My friend’s rabbi used the phrase, 'dwell in victimhood.' But when I talk about the Holocaust, I think about remembering people and telling their stories.
What about my grandmother’s sister Zelda? There are no pictures left of her. There’s no record of where she was killed. All we know is she had red hair and was about 22-years-old when she was taken away in a truck, my grandmother running after her screaming. We have no grave for her. Must we even not utter her name?
I do not blame the man in the airport line. Maybe he was exhausted from having this history brought up all the time. But I have no choice but to dwell there ... it’s woven into my history.

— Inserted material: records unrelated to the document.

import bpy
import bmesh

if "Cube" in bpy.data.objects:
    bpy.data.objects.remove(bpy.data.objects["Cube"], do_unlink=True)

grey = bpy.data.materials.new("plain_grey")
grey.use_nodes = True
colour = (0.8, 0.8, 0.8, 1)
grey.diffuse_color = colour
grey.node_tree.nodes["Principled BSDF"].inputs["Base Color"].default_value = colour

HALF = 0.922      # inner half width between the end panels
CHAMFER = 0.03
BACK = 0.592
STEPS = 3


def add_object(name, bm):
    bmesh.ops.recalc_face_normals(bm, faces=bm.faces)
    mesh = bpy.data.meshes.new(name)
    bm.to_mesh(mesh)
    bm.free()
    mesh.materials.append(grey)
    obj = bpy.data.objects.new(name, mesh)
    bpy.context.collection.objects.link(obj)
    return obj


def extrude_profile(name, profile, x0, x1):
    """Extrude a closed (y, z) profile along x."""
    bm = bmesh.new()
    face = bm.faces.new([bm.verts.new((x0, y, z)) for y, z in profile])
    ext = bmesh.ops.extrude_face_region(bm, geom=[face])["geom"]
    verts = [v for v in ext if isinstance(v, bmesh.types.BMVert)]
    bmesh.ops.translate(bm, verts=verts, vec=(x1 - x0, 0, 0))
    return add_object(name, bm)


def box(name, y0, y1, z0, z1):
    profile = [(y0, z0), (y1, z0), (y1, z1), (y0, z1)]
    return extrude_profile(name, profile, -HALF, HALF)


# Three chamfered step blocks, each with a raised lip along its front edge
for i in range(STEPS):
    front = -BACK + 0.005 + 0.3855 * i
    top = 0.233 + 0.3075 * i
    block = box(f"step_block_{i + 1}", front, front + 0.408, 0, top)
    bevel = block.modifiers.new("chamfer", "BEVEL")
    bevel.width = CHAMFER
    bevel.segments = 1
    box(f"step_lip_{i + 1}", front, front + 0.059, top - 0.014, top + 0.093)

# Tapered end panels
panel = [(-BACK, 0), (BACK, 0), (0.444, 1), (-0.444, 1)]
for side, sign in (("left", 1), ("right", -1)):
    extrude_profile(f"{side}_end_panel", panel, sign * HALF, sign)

If I had the chance to do it over, I would say to him, “I look at this history because I have to. I dwell here because these are my people, and they are not only my past, but also my present. I am honored to tell their stories. If you say, we should study something other than World War II, because you are tired of dealing with so much death, so much pain, you are also turning away from all these individual lives. I’m not dwelling in death and darkness, but rather in the lives of these people. By remembering even fragments of their lives, we are giving a place to those who have nowhere else to dwell."